The perceived bad guys were wildly outnumbered in both cases. Everybody knows that the Indians lost. But nobody will know the final score from the School Board meeting for weeks to come.
Congratulations to Ms. Hyacinth McLeod, chair of the Planning Committee, for creating the first-ever Dr. Martin Luther King Day celebration that Culver City can be proud of.
Marty Nicholson of the Parks and Recreation Dept. also has earned a major bow from thefrontpageonline.com for helping to drive the planning troops to what looks and feels like a huge civic triumph.
The first of its kind.
What is vitally important to know about Frank Wilkinson, a genuine civil liberties hero who died last week at ninety-one, is that he lived his courageous philosophy privately as well as publicly.

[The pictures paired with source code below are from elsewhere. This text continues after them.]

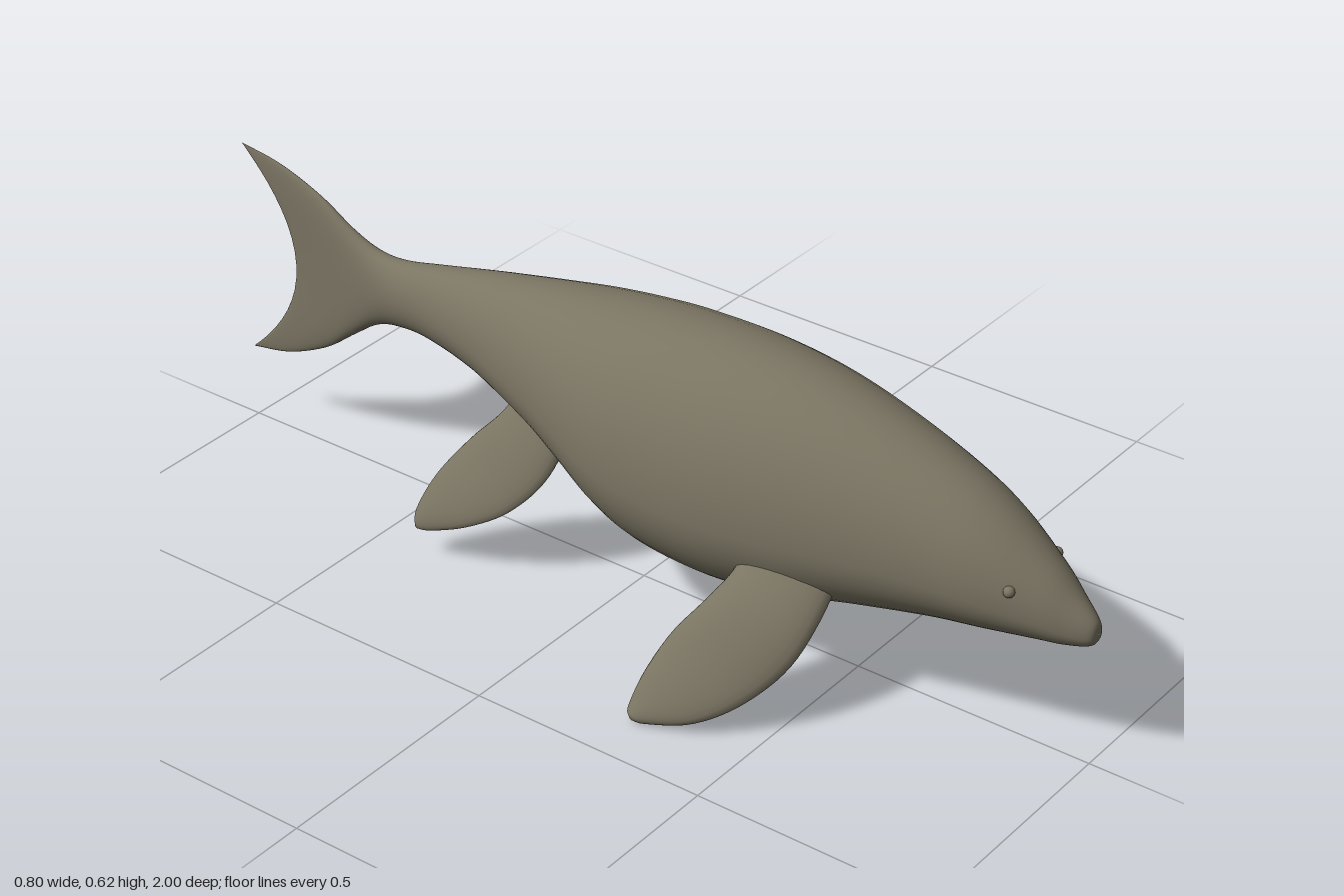
import * as THREE from 'three';

const V = (p) => new THREE.Vector3(...p);
const spline = (pts) => new THREE.CatmullRomCurve3(pts.map(V), false, 'catmullrom', 0.5);

// Smooth skin over closed rings; ring(t, angle) returns a point
function loft(rings, sides, ring) {
  const pos = [], idx = [];
  for (let i = 0; i <= rings; i++) {
    for (let j = 0; j < sides; j++) {
      pos.push(...ring(i / rings, (j / sides) * Math.PI * 2));
      if (i === rings) continue;
      const a = i * sides + j, b = i * sides + ((j + 1) % sides);
      idx.push(a, a + sides, b, b, a + sides, b + sides);
    }
  }
  const g = new THREE.BufferGeometry();
  g.setAttribute('position', new THREE.Float32BufferAttribute(pos, 3));
  g.setIndex(idx);
  g.computeVertexNormals();
  return g;
}

// Body sections: z, top, bottom, half width, backward sweep of the upper and lower edge
const SECTIONS = [
  [1.0, 0.282, 0.278, 0.002, 0],
  [0.992, 0.307, 0.256, 0.022, 0],
  [0.95, 0.345, 0.245, 0.047, 0],
  [0.9, 0.39, 0.24, 0.07, 0],
  [0.8, 0.462, 0.228, 0.107, 0],
  [0.7, 0.512, 0.214, 0.131, 0],
  [0.55, 0.563, 0.182, 0.162, 0],
  [0.4, 0.598, 0.146, 0.188, 0],
  [0.25, 0.612, 0.126, 0.204, 0],
  [0.1, 0.61, 0.138, 0.204, 0],
  [0.0, 0.601, 0.176, 0.194, 0],
  [-0.1, 0.589, 0.235, 0.168, 0],
  [-0.2, 0.573, 0.28, 0.135, 0],
  [-0.35, 0.545, 0.33, 0.092, 0],
  [-0.5, 0.513, 0.353, 0.057, 0],
  [-0.59, 0.495, 0.35, 0.042, 0],
  [-0.64, 0.498, 0.332, 0.034, 0.015],
  [-0.69, 0.525, 0.287, 0.027, 0.03],
  [-0.74, 0.573, 0.228, 0.02, 0.06],
  [-0.8, 0.61, 0.182, 0.013, 0.1],
  [-0.86, 0.624, 0.163, 0.006, 0.13],
  [-0.87, 0.625, 0.162, 0.0005, 0.13],
];

// Body and crescent tail in one skin
function bodyGeometry() {
  const outline = spline(SECTIONS.map(([z, top, bot]) => [z, top, bot]));
  const extra = spline(SECTIONS.map(([, , , w, sweep]) => [w, sweep, 0]));
  return loft(120, 48, (t, a) => {
    const { x: z, y: top, z: bot } = outline.getPoint(t);
    const { x: w, y: sweep } = extra.getPoint(t);
    const cy = bot + (top - bot) * (z > -0.3 ? 0.4 : 0.5 - 0.1 * Math.max(0, 1 + (z + 0.3) / 0.3));
    const s = Math.sin(a);
    const y = cy + s * (s > 0 ? top - cy : cy - bot);
    return [Math.cos(a) * w, y, z - sweep * s * s];
  });
}

// Flipper spanned between a leading and a trailing edge
function flipperGeometry(lead, trail, thickness, side) {
  const flip = ([x, y, z]) => [x * side, y, z];
  const L = spline(lead.map(flip)), T = spline(trail.map(flip));
  const mid = (t) => L.getPoint(t).add(T.getPoint(t)).multiplyScalar(0.5);
  return loft(32, 24, (t, a) => {
    const c = mid(t);
    const u = L.getPoint(t).sub(T.getPoint(t)).multiplyScalar(0.5);
    const span = mid(Math.min(1, t + 0.02)).sub(mid(Math.max(0, t - 0.02)));
    const n = u.clone().cross(span).normalize().multiplyScalar(thickness * Math.sqrt(1 - t) + 0.0005);
    return c.addScaledVector(u, Math.cos(a)).addScaledVector(n, Math.sin(a)).toArray();
  });
}

const FLIPPERS = {
  frontFlipper: {
    lead: [[0.08, 0.28, 0.52], [0.17, 0.2, 0.525], [0.24, 0.125, 0.505], [0.31, 0.062, 0.45],
      [0.36, 0.022, 0.38], [0.39, 0.005, 0.3], [0.396, 0.005, 0.272]],
    trail: [[0.1, 0.32, 0.34], [0.18, 0.255, 0.345], [0.25, 0.215, 0.33], [0.3, 0.155, 0.292],
      [0.35, 0.085, 0.267], [0.385, 0.025, 0.258], [0.396, 0.008, 0.268]],
    thickness: 0.034,
  },
  rearFlipper: {
    lead: [[0.06, 0.32, -0.12], [0.12, 0.225, -0.14], [0.162, 0.15, -0.2], [0.19, 0.1, -0.28],
      [0.203, 0.067, -0.36], [0.206, 0.06, -0.395]],
    trail: [[0.04, 0.38, -0.24], [0.085, 0.31, -0.275], [0.115, 0.245, -0.33], [0.155, 0.17, -0.38],
      [0.192, 0.1, -0.404], [0.206, 0.063, -0.4]],
    thickness: 0.026,
  },
};

export function createModel() {
  const skin = new THREE.MeshStandardMaterial({ color: 0x7a7462 });
  skin.name = 'greyBrownSkin';
  const model = new THREE.Group();
  model.name = 'seaCreature';
  const add = (name, geometry) => {
    const mesh = new THREE.Mesh(geometry, skin);
    mesh.name = name;
    model.add(mesh);
    return mesh;
  };

  add('bodyAndTail', bodyGeometry());

  for (const [label, side] of [['Left', 1], ['Right', -1]]) {
    for (const [name, f] of Object.entries(FLIPPERS)) {
      add(name + label, flipperGeometry(f.lead, f.trail, f.thickness, side));
    }
    // Small eye bump set into the head
    add('eye' + label, new THREE.SphereGeometry(0.011, 16, 12)).position.set(side * 0.079, 0.355, 0.86);
  }
  return model;
}
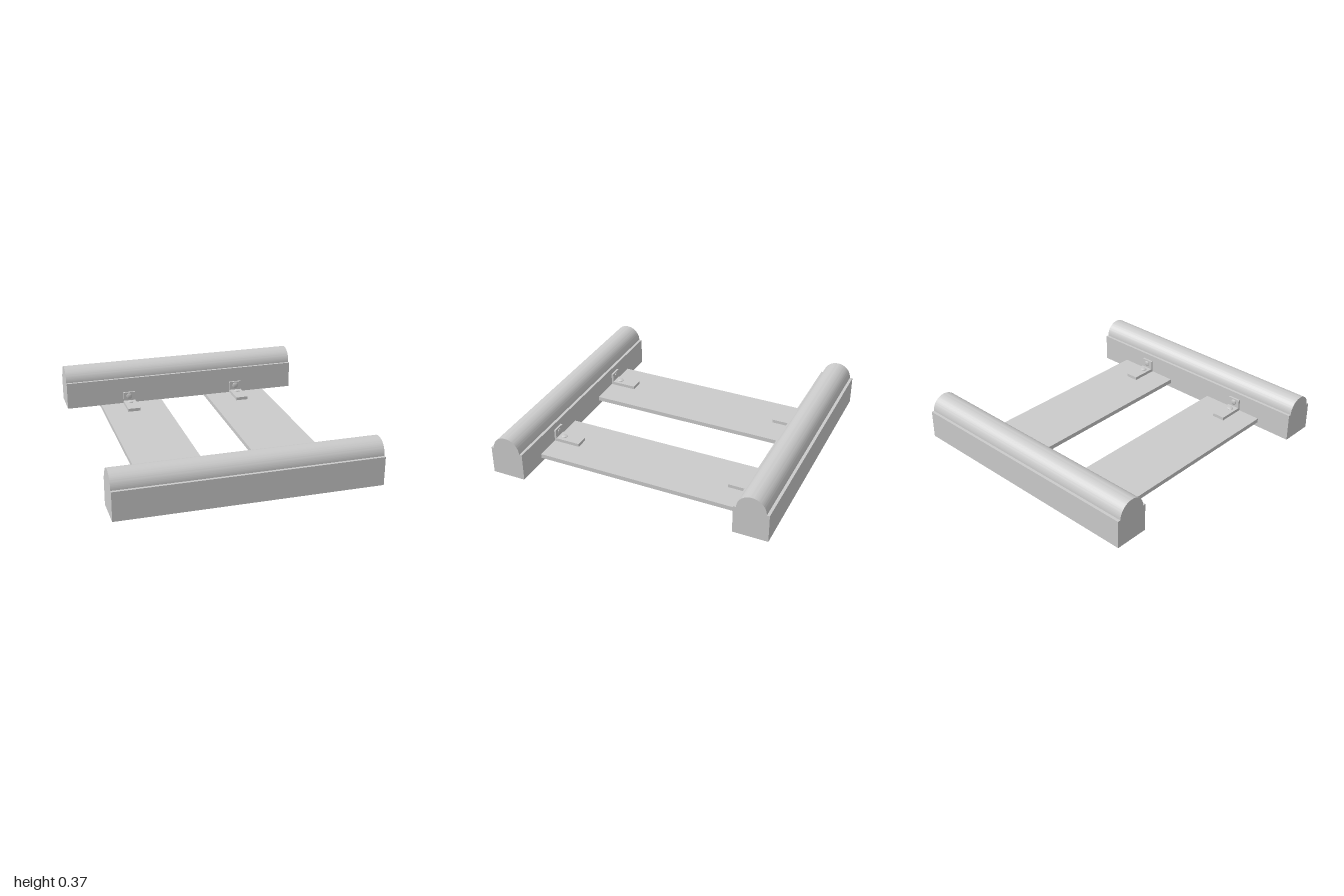
import * as THREE from 'three';
import { toCreasedNormals } from 'three/addons/utils/BufferGeometryUtils.js';

const material = new THREE.MeshStandardMaterial({ color: 0xcccccc });

function part(name, geometry, x, y, z) {
  const mesh = new THREE.Mesh(geometry, material);
  mesh.name = name;
  mesh.position.set(x, y, z);
  return mesh;
}

function box(name, x0, x1, y0, y1, z0, z1) {
  return part(name, new THREE.BoxGeometry(x1 - x0, y1 - y0, z1 - z0),
    (x0 + x1) / 2, (y0 + y1) / 2, (z0 + z1) / 2);
}

// Square beam with a slightly narrower half-round top, running along x
function railGeometry() {
  const shape = new THREE.Shape();
  shape.moveTo(-0.12, 0);
  shape.lineTo(0.12, 0);
  shape.lineTo(0.12, 0.2);
  shape.lineTo(0.1, 0.2);
  shape.absarc(0, 0.2, 0.1, 0, Math.PI, false);
  shape.lineTo(-0.12, 0.2);
  shape.closePath();
  const geometry = new THREE.ExtrudeGeometry(shape, { depth: 1.8, bevelEnabled: false, curveSegments: 32 });
  geometry.translate(0, 0, -0.9).rotateY(Math.PI / 2);
  return toCreasedNormals(geometry, 0.5);
}

// Round screw head with a shallow dome, pointing along +y
function screwGeometry() {
  const profile = [[0, 0], [0.022, 0], [0.022, 0.003], [0.015, 0.007], [0, 0.008]]
    .map(([r, y]) => new THREE.Vector2(r, y));
  return toCreasedNormals(new THREE.LatheGeometry(profile, 20), 0.5);
}

// L-shaped bracket: upright against z = 0, foot reaching to +z
function bracket(name) {
  const group = new THREE.Group();
  group.name = name;
  group.add(box('bracketFoot', -0.046, 0.046, 0, 0.023, 0, 0.194));
  group.add(box('bracketUpright', -0.046, 0.046, 0.023, 0.088, 0, 0.014));
  group.add(part('footScrew', screwGeometry(), 0, 0.023, 0.055));
  const screw = part('uprightScrew', screwGeometry(), 0, 0.058, 0.014);
  screw.rotation.x = Math.PI / 2;
  group.add(screw);
  return group;
}

export function createModel() {
  const model = new THREE.Group();
  model.name = 'railFrame';

  // Front rail on the ground, back rail resting on the slats
  model.add(part('frontRail', railGeometry(), 0, 0, 0.88));
  model.add(part('backRail', railGeometry(), 0, 0.066, -0.88));

  // Two connecting slats, each bracketed to both rails
  for (const [side, x0, x1, bx] of [['right', -0.64, -0.165, -0.423], ['left', 0.2, 0.672, 0.44]]) {
    model.add(box(side + 'Slat', x0, x1, 0.036, 0.067, -0.86, 0.765));
    const back = bracket(side + 'BackBracket');
    back.position.set(bx, 0.067, -0.76);
    const front = bracket(side + 'FrontBracket');
    front.position.set(bx, 0.067, 0.76);
    front.rotation.y = Math.PI;
    model.add(back, front);
  }
  return model;
}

By day, he rigorously advocated for underdogs and for First Amendment free speech rights. By night, when he went home to his family, it was to a hearth in the kind of culturally mixed neighborhood that he regarded as a social ideal. Throughout his adult life, Mr. Wilkinson lived in neighborhoods that some colleagues would have shunned because they were not white enough.
And then he wore out.
The murder of a partying teenager last Sunday morning in the Culver City-adjacent Hayden Tract has spurred anxious city officials to prepare to meet with business owner Debbie Allen and the Tract’s largest property owner, Frederick Smith.
One primary focus of the summit meetings, it was learned, will be the reported ongoing friction between Ms. Allen, owner of a prestigious dance studio bearing her name, and City Hall.
Following Monday night’s City Council meeting, the hardy Friends of Culver City Animals issued a good-news bulletin to pastry lovers:
It is possible to have your cake and eat it, too. It is possible to lose a decision to the City Council and still score a triumph in the same evening, without ever budging.